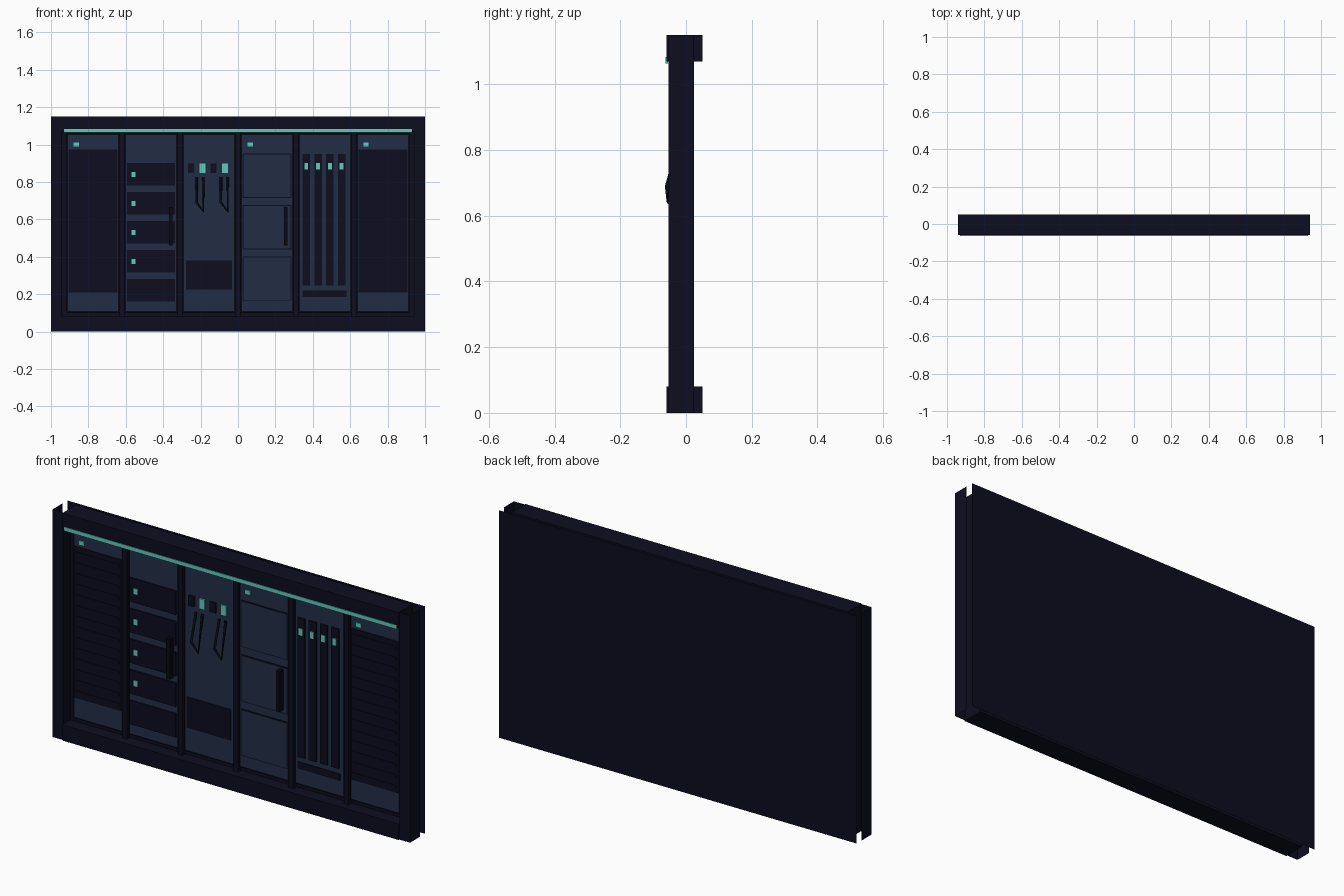
import bpy, bmesh
from mathutils import Vector

cube = bpy.data.objects.get("Cube")
if cube:
    bpy.data.objects.remove(cube, do_unlink=True)


def material(name, rgb):
    m = bpy.data.materials.new(name)
    m.use_nodes = True
    m.diffuse_color = (*rgb, 1)
    m.node_tree.nodes["Principled BSDF"].inputs["Base Color"].default_value = (*rgb, 1)
    return m


NAVY = material("dark navy", (0.004, 0.004, 0.014))
BLACK = material("near black", (0.0025, 0.003, 0.007))
BLUE = material("slate blue", (0.016, 0.027, 0.060))
TEAL = material("teal light", (0.115, 0.60, 0.51))


def box(name, mat, x, y, z, skip=()):
    """Box from (min, max) ranges; skip lists outward directions left open."""
    bm = bmesh.new()
    bmesh.ops.create_cube(bm, size=1)
    for v in bm.verts:
        v.co = [lo + (c + 0.5) * (hi - lo) for c, (lo, hi) in zip(v.co, (x, y, z))]
    bm.normal_update()
    open_faces = [f for f in bm.faces if any(f.normal.dot(Vector(d)) > 0.9 for d in skip)]
    bmesh.ops.delete(bm, geom=open_faces, context="FACES")
    mesh = bpy.data.meshes.new(name)
    bm.to_mesh(mesh)
    bm.free()
    mesh.materials.append(mat)
    ob = bpy.data.objects.new(name, mesh)
    bpy.context.collection.objects.link(ob)
    return ob


FACE = -0.01   # front plane of the bays


def plate(name, mat, cx, cz, w, h, out=0.005, base=FACE):
    """Thin plate on the bay front."""
    return box(name, mat, (cx - w / 2, cx + w / 2), (base - out, base), (cz - h / 2, cz + h / 2))


def tube(name, mat, points, radius):
    curve = bpy.data.curves.new(name, "CURVE")
    curve.dimensions = "3D"
    curve.bevel_depth = radius
    curve.bevel_resolution = 1
    curve.use_fill_caps = True
    spline = curve.splines.new("POLY")
    spline.points.add(len(points) - 1)
    for p, co in zip(spline.points, points):
        p.co = (*co, 1)
    curve.materials.append(mat)
    ob = bpy.data.objects.new(name, curve)
    bpy.context.collection.objects.link(ob)


# Outer frame: rear sheet, beams and open-ended side posts
bm = bmesh.new()
bm.faces.new([bm.verts.new((x, 0.065, z)) for x, z in ((-1, 0), (-1, 1.15), (1, 1.15), (1, 0))])
sheet = bpy.data.meshes.new("rear_sheet")
bm.to_mesh(sheet)
bm.free()
sheet.materials.append(NAVY)
bpy.context.collection.objects.link(bpy.data.objects.new("rear_sheet", sheet))

for name, z in (("bottom_beam", (0, 0.08)), ("top_beam", (1.07, 1.15))):
    box(name, NAVY, (-0.94, 0.94), (-0.06, 0.05), z)
for side, x in (("right", (-1, -0.94)), ("left", (0.94, 1))):
    box(side + "_post", NAVY, x, (-0.054, 0.025), (0, 1.15),
        skip=((0, 0, 1), (0, 0, -1), (0, 1, 0)))
box("recess_back", NAVY, (-0.94, 0.94), (0.005, 0.024), (0.08, 1.07))
box("light_strip", TEAL, (-0.93, 0.93), (-0.063, -0.055), (1.064, 1.084))

# Six bays with dividers between them
PITCH = 0.31
bays = [PITCH * (i - 2.5) for i in range(6)]
for i, cx in enumerate(bays):
    box(f"bay_surround_{i}", BLACK, (cx - 0.142, cx + 0.142), (-0.005, 0.01), (0.1, 1.06))
    box(f"bay_panel_{i}", BLUE, (cx - 0.133, cx + 0.133), (FACE, 0.01), (0.11, 1.05))
for i in range(5):
    cx = PITCH * (i - 2)
    box(f"divider_{i}", NAVY, (cx - 0.013, cx + 0.013), (-0.02, 0.01), (0.08, 1.07))

# Vent bays at both ends
for cx in (bays[0], bays[5]):
    plate("vent_grille", NAVY, cx, 0.592, 0.262, 0.765)
    for k in range(14):
        plate("vent_slat", NAVY, cx, 0.24 + k * 0.054, 0.24, 0.016, 0.004, FACE - 0.005)

# Status lamps
for cx in (bays[0], bays[3], bays[5]):
    plate("status_lamp", TEAL, cx - 0.09, 1.0, 0.028, 0.02)

# Drawer bay
for k in range(5):
    cz = 0.84 - k * 0.155
    plate("drawer", NAVY, bays[1], cz, 0.258, 0.12, 0.008)
    if k < 4:
        plate("drawer_lamp", TEAL, bays[1] - 0.093, cz, 0.022, 0.028, 0.004, FACE - 0.008)

# Dispenser bay: buttons, hose loops and tray
for k in range(4):
    lit = k % 2
    plate("button", TEAL if lit else NAVY, -0.25 + k * 0.06, 0.873, 0.032, 0.052, 0.008)
for cx in (-0.203, -0.073):
    tube("hose_loop", BLACK, [(cx - 0.018, FACE - 0.01, 0.825), (cx - 0.018, -0.058, 0.69),
                              (cx + 0.018, -0.053, 0.642), (cx + 0.018, FACE - 0.01, 0.825)], 0.007)
plate("tray", NAVY, bays[2], 0.303, 0.245, 0.155)

# Locker bay: doors set in thin dark outlines
for cz in (0.833, 0.558, 0.283):
    plate("door_outline", NAVY, bays[3], cz, 0.26, 0.236, 0.003)
    plate("door", BLUE, bays[3], cz, 0.251, 0.227, 0.005)

# Upright handles on the drawer and locker bays
for cx in (bays[1] + 0.105, bays[3] + 0.1):
    box("handle", BLACK, (cx - 0.01, cx + 0.01), (-0.045, FACE), (0.46, 0.665))

# Rack bay: upright cells with lamps and a slot below
for k in range(4):
    cx = 0.365 + k * 0.063
    plate("cell", NAVY, cx, 0.598, 0.04, 0.705, 0.008)
    plate("cell_lamp", TEAL, cx, 0.883, 0.021, 0.034, 0.004, FACE - 0.008)
plate("slot", NAVY, bays[4] - 0.003, 0.202, 0.235, 0.034)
##########
BRIEF:
Set the listing above down again exactly, leaving pictures out.

WRITTEN SOLUTION:
import bpy, bmesh
from mathutils import Vector

cube = bpy.data.objects.get("Cube")
if cube:
    bpy.data.objects.remove(cube, do_unlink=True)


def material(name, rgb):
    m = bpy.data.materials.new(name)
    m.use_nodes = True
    m.diffuse_color = (*rgb, 1)
    m.node_tree.nodes["Principled BSDF"].inputs["Base Color"].default_value = (*rgb, 1)
    return m


NAVY = material("dark navy", (0.004, 0.004, 0.014))
BLACK = material("near black", (0.0025, 0.003, 0.007))
BLUE = material("slate blue", (0.016, 0.027, 0.060))
TEAL = material("teal light", (0.115, 0.60, 0.51))


def box(name, mat, x, y, z, skip=()):
    """Box from (min, max) ranges; skip lists outward directions left open."""
    bm = bmesh.new()
    bmesh.ops.create_cube(bm, size=1)
    for v in bm.verts:
        v.co = [lo + (c + 0.5) * (hi - lo) for c, (lo, hi) in zip(v.co, (x, y, z))]
    bm.normal_update()
    open_faces = [f for f in bm.faces if any(f.normal.dot(Vector(d)) > 0.9 for d in skip)]
    bmesh.ops.delete(bm, geom=open_faces, context="FACES")
    mesh = bpy.data.meshes.new(name)
    bm.to_mesh(mesh)
    bm.free()
    mesh.materials.append(mat)
    ob = bpy.data.objects.new(name, mesh)
    bpy.context.collection.objects.link(ob)
    return ob


FACE = -0.01   # front plane of the bays


def plate(name, mat, cx, cz, w, h, out=0.005, base=FACE):
    """Thin plate on the bay front."""
    return box(name, mat, (cx - w / 2, cx + w / 2), (base - out, base), (cz - h / 2, cz + h / 2))


def tube(name, mat, points, radius):
    curve = bpy.data.curves.new(name, "CURVE")
    curve.dimensions = "3D"
    curve.bevel_depth = radius
    curve.bevel_resolution = 1
    curve.use_fill_caps = True
    spline = curve.splines.new("POLY")
    spline.points.add(len(points) - 1)
    for p, co in zip(spline.points, points):
        p.co = (*co, 1)
    curve.materials.append(mat)
    ob = bpy.data.objects.new(name, curve)
    bpy.context.collection.objects.link(ob)


# Outer frame: rear sheet, beams and open-ended side posts
bm = bmesh.new()
bm.faces.new([bm.verts.new((x, 0.065, z)) for x, z in ((-1, 0), (-1, 1.15), (1, 1.15), (1, 0))])
sheet = bpy.data.meshes.new("rear_sheet")
bm.to_mesh(sheet)
bm.free()
sheet.materials.append(NAVY)
bpy.context.collection.objects.link(bpy.data.objects.new("rear_sheet", sheet))

for name, z in (("bottom_beam", (0, 0.08)), ("top_beam", (1.07, 1.15))):
    box(name, NAVY, (-0.94, 0.94), (-0.06, 0.05), z)
for side, x in (("right", (-1, -0.94)), ("left", (0.94, 1))):
    box(side + "_post", NAVY, x, (-0.054, 0.025), (0, 1.15),
        skip=((0, 0, 1), (0, 0, -1), (0, 1, 0)))
box("recess_back", NAVY, (-0.94, 0.94), (0.005, 0.024), (0.08, 1.07))
box("light_strip", TEAL, (-0.93, 0.93), (-0.063, -0.055), (1.064, 1.084))

# Six bays with dividers between them
PITCH = 0.31
bays = [PITCH * (i - 2.5) for i in range(6)]
for i, cx in enumerate(bays):
    box(f"bay_surround_{i}", BLACK, (cx - 0.142, cx + 0.142), (-0.005, 0.01), (0.1, 1.06))
    box(f"bay_panel_{i}", BLUE, (cx - 0.133, cx + 0.133), (FACE, 0.01), (0.11, 1.05))
for i in range(5):
    cx = PITCH * (i - 2)
    box(f"divider_{i}", NAVY, (cx - 0.013, cx + 0.013), (-0.02, 0.01), (0.08, 1.07))

# Vent bays at both ends
for cx in (bays[0], bays[5]):
    plate("vent_grille", NAVY, cx, 0.592, 0.262, 0.765)
    for k in range(14):
        plate("vent_slat", NAVY, cx, 0.24 + k * 0.054, 0.24, 0.016, 0.004, FACE - 0.005)

# Status lamps
for cx in (bays[0], bays[3], bays[5]):
    plate("status_lamp", TEAL, cx - 0.09, 1.0, 0.028, 0.02)

# Drawer bay
for k in range(5):
    cz = 0.84 - k * 0.155
    plate("drawer", NAVY, bays[1], cz, 0.258, 0.12, 0.008)
    if k < 4:
        plate("drawer_lamp", TEAL, bays[1] - 0.093, cz, 0.022, 0.028, 0.004, FACE - 0.008)

# Dispenser bay: buttons, hose loops and tray
for k in range(4):
    lit = k % 2
    plate("button", TEAL if lit else NAVY, -0.25 + k * 0.06, 0.873, 0.032, 0.052, 0.008)
for cx in (-0.203, -0.073):
    tube("hose_loop", BLACK, [(cx - 0.018, FACE - 0.01, 0.825), (cx - 0.018, -0.058, 0.69),
                              (cx + 0.018, -0.053, 0.642), (cx + 0.018, FACE - 0.01, 0.825)], 0.007)
plate("tray", NAVY, bays[2], 0.303, 0.245, 0.155)

# Locker bay: doors set in thin dark outlines
for cz in (0.833, 0.558, 0.283):
    plate("door_outline", NAVY, bays[3], cz, 0.26, 0.236, 0.003)
    plate("door", BLUE, bays[3], cz, 0.251, 0.227, 0.005)

# Upright handles on the drawer and locker bays
for cx in (bays[1] + 0.105, bays[3] + 0.1):
    box("handle", BLACK, (cx - 0.01, cx + 0.01), (-0.045, FACE), (0.46, 0.665))

# Rack bay: upright cells with lamps and a slot below
for k in range(4):
    cx = 0.365 + k * 0.063
    plate("cell", NAVY, cx, 0.598, 0.04, 0.705, 0.008)
    plate("cell_lamp", TEAL, cx, 0.883, 0.021, 0.034, 0.004, FACE - 0.008)
plate("slot", NAVY, bays[4] - 0.003, 0.202, 0.235, 0.034)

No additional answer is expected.